The resistance of this clod is indeed insanely stronger than I am, and I have considered many other options. I feel like David next to this Goliath clod of resistance. It is so outsized to my strength that I don't know that there is any way to bust it up, but dang it, I'm going to try. It isn't even like when I was a kid I would lay on the lawn dreaming of one day being a screenwriter. I stumbled into screenwriting because my ex-husband wanted to direct movies, and I thought it would be neat to be partners at some level (the fact that we're divorced ought to be a clue about that logic).
I have always wanted to write. Why? Because I like to read, of course. I love to read stories that transport me to other worlds. I love plays that bring to life episodes of change in a few lives. I love to read essays and articles that make me think. I love to read poems that make me see this world in a new way. Loving to read, led me to want to write. Lots of people love to read and don't want to write, and so I can't really explain why I thought to make the leap, but I remember reading some books when I was my son's age, or my daughter's age and praying that someday I could write that way. That way was for me defined by one thing: the story changed and deepened the way I thought and felt about the world.

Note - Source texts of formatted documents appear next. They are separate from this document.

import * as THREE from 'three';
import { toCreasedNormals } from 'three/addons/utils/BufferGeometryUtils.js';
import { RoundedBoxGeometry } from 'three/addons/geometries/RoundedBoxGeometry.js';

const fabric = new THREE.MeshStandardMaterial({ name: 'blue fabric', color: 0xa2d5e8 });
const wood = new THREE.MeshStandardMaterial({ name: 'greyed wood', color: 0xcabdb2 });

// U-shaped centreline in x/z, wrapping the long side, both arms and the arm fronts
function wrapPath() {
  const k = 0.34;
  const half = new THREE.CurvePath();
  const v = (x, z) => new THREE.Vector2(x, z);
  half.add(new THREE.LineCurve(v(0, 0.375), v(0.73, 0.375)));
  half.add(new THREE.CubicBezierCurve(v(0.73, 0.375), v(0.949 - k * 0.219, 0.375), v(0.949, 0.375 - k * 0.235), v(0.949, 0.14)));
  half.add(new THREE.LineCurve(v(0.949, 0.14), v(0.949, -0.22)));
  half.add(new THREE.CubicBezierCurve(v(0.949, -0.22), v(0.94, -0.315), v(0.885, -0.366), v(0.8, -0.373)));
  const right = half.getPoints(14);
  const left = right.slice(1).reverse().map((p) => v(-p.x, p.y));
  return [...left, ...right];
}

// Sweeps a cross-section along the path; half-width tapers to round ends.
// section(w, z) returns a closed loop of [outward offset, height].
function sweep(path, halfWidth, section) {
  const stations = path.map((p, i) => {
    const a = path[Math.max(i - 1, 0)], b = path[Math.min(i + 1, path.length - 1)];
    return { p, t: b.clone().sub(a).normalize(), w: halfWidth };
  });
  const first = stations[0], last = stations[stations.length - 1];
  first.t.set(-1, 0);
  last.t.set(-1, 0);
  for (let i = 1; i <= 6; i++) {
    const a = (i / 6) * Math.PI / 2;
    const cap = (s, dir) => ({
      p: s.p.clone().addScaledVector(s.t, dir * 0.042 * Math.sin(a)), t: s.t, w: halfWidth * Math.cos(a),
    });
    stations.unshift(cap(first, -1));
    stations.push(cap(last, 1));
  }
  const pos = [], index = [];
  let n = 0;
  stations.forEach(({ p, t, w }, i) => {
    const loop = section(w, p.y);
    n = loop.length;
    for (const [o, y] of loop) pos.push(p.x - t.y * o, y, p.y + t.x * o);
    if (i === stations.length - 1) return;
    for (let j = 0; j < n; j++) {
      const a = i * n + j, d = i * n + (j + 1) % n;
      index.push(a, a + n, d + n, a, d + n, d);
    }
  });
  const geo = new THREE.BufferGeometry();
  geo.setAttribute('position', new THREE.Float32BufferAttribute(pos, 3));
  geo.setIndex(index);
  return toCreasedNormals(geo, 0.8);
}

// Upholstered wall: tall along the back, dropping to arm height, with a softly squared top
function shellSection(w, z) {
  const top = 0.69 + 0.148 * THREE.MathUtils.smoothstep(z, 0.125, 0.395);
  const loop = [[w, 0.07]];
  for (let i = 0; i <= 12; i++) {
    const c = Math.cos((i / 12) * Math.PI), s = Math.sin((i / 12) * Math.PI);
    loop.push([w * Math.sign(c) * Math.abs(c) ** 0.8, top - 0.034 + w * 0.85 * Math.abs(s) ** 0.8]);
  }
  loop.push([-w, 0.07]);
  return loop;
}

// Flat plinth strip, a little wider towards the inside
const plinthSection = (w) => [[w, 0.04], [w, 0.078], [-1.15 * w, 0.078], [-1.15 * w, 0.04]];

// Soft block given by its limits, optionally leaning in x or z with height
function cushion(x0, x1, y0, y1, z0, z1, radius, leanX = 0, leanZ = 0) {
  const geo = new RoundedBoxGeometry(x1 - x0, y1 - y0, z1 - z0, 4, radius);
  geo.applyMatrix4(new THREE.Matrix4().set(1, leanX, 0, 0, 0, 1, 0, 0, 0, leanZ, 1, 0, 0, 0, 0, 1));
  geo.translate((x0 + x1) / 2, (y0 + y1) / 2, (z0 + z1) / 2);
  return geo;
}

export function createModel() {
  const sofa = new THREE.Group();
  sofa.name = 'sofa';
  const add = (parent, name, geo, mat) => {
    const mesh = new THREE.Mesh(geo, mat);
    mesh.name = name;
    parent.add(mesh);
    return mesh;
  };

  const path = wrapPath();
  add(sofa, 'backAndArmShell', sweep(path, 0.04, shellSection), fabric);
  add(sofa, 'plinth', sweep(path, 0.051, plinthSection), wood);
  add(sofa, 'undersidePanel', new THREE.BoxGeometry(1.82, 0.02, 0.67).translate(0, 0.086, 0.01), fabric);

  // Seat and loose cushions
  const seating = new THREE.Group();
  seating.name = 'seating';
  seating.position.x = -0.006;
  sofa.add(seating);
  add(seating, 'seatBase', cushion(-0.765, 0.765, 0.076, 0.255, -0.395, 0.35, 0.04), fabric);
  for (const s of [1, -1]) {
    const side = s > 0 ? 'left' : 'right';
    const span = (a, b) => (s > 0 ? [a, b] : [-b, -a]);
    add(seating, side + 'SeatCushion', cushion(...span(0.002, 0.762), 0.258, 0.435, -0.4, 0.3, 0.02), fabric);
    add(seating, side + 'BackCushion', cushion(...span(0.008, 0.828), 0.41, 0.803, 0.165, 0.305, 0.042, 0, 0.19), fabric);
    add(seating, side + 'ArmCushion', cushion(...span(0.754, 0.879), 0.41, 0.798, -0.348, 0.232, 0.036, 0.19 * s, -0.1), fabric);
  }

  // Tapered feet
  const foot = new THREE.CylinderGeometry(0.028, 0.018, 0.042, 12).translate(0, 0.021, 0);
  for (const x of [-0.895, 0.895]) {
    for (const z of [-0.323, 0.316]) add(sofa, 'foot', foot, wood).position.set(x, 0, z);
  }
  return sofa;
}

A great movie can do that for me, too. Can't it do that for you?
In fact, my other childhood dream was to act in movies because I felt like a great performance did that one thing: changed and deepened the way I thought and felt about the world. My father convinced me that it was the writing, not the acting that did that for me, but I didn't completely believe him until I met up with my ex-husband and stumbled into screenwriting. Once I had just the slightest understanding of the screenwriting craft, I was hooked by the notion that a great script could do that one thing: change and deepen the way people thought and felt about the world. I've never been about subtlety. I had stars in my eyes because I also saw a world that was becoming less and less literate, and thought to write screenplays would be to reach the most people. Har.

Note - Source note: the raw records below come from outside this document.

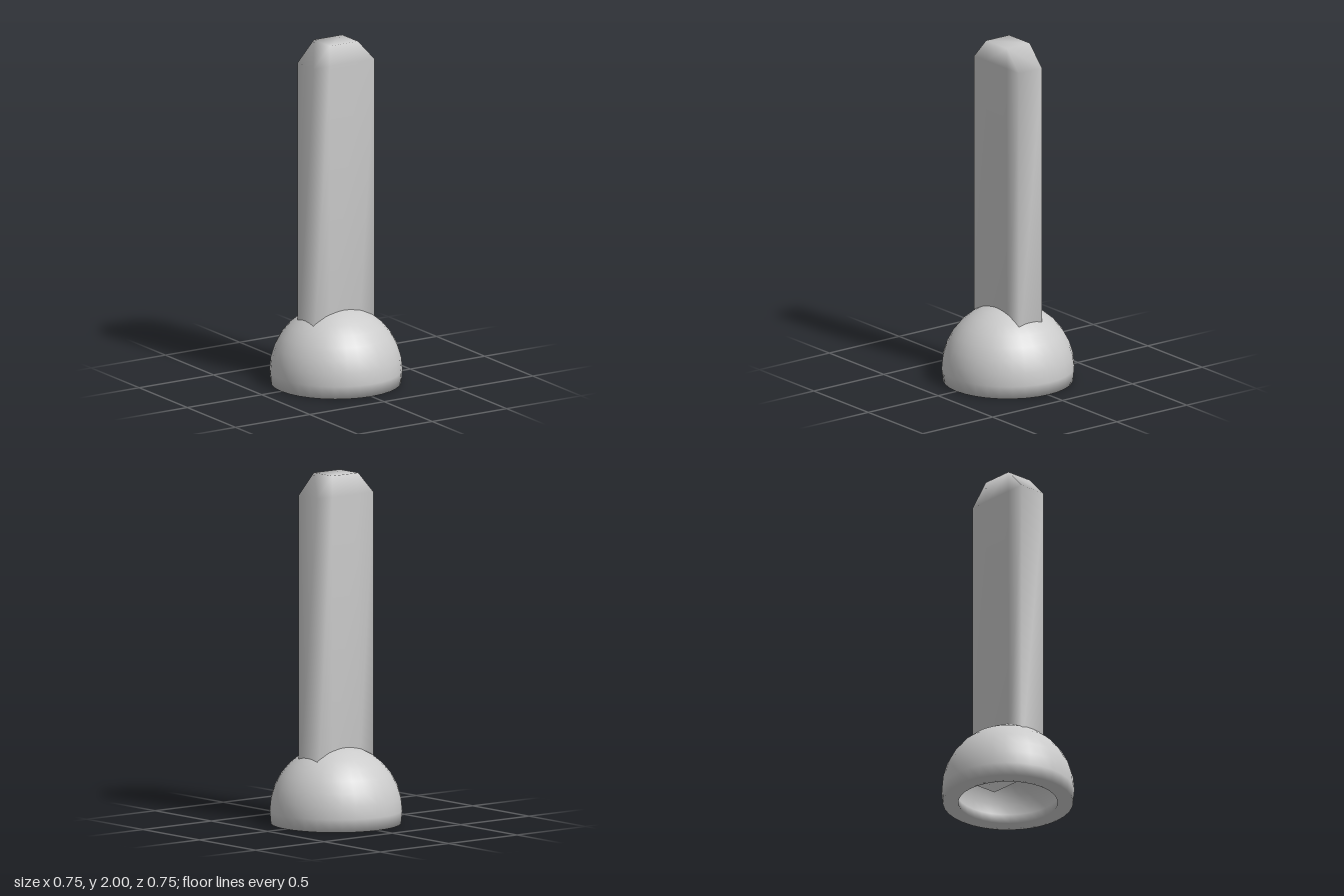
import * as THREE from 'three';
import { mergeVertices } from 'three/addons/utils/BufferGeometryUtils.js';

const material = new THREE.MeshStandardMaterial({ color: 0xcccccc });
const CENTRE_Y = 0.073;

// Points along a circular arc in the lathe plane, from angle a to angle b
function arc(radius, a, b, steps) {
  return Array.from({ length: steps + 1 }, (_, i) => {
    const t = a + ((b - a) * i) / steps;
    return new THREE.Vector2(
      Math.max(0, radius * Math.cos(t)),
      CENTRE_Y + radius * Math.sin(t)
    );
  });
}

// Hollow domed foot: inner dome down to the rim, then the outer dome up
function makeFoot() {
  const outer = 0.376, inner = 0.29;
  const profile = [
    ...arc(inner, Math.PI / 2, -Math.asin(CENTRE_Y / inner), 9),
    ...arc(outer, -Math.asin(CENTRE_Y / outer), Math.PI / 2, 9),
  ];
  return new THREE.LatheGeometry(profile, 32);
}

// Flat upright bar with both top corners cut off, softly shaded
function makeBar() {
  const halfWidth = 0.206, tipHalf = 0.095;
  const bottom = 0.16, shoulder = 1.88, top = 2;
  const box = new THREE.BoxGeometry(3, 2, 0.165, 3, 2, 1);
  const p = box.attributes.position;
  for (let i = 0; i < p.count; i++) {
    const x = p.getX(i), y = p.getY(i);
    const isEdge = Math.abs(x) > 1;
    p.setX(i, Math.sign(x) * (isEdge ? halfWidth : tipHalf));
    p.setY(i, y < -0.5 ? bottom : y > 0.5 && !isEdge ? top : shoulder);
  }
  box.deleteAttribute('normal');
  box.deleteAttribute('uv');
  const smooth = mergeVertices(box);
  smooth.computeVertexNormals();
  return smooth;
}

export function createModel() {
  const model = new THREE.Group();
  model.name = 'domedPeg';
  for (const [name, geometry] of [['domedFoot', makeFoot()], ['bar', makeBar()]]) {
    const mesh = new THREE.Mesh(geometry, material);
    mesh.name = name;
    model.add(mesh);
  }
  return model;
}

Back to reality. Hardly anyone reads a screenplay even if it is an Oscar-winning screenplay. As I worked in the industry longer, I understood that the screenwriter is the low-man on the totem pole, because literally, no one but the cast and crew reads the work. Maybe other screenwriters will read a successfully produced script because they want to see how a writer did it, but your average kid in the library is not going to pick up a screenplay, or now, rent it for their Kendal. Screenwriting is the first basic part of a huge collaboration with dozens, if not hundreds of collaborators. Just like most people who admire a building never look at its blueprint, so is it that most people who watch and love a movie never read the screenplay. The best a screenwriter can hope for is 1.) They'll direct their own scripts, or 2.) Their screenplay will attract top-notch talent and 3.) That top-notch talent will interpret the screenplay as it was intended.
Argh. It feels like the clod is growing in resistance as fast as I bust it up. Where are those inevitable points of weakness in this clod? Can it be that even after 20 years of consideration I haven't yet found out how to make this clod into fertile soil I can plant a seed idea into? It is possible that I am finally reaching a turning point in my life where I look at this clod and toss it out of the field instead of breaking it up because, God, I am sick and tired of pounding away at its resistance. Of course, I understand that the resistance, the clod, is in my heart not out there somewhere. So, now, I believe I will simply sit down and contemplate this clod and wonder for a while.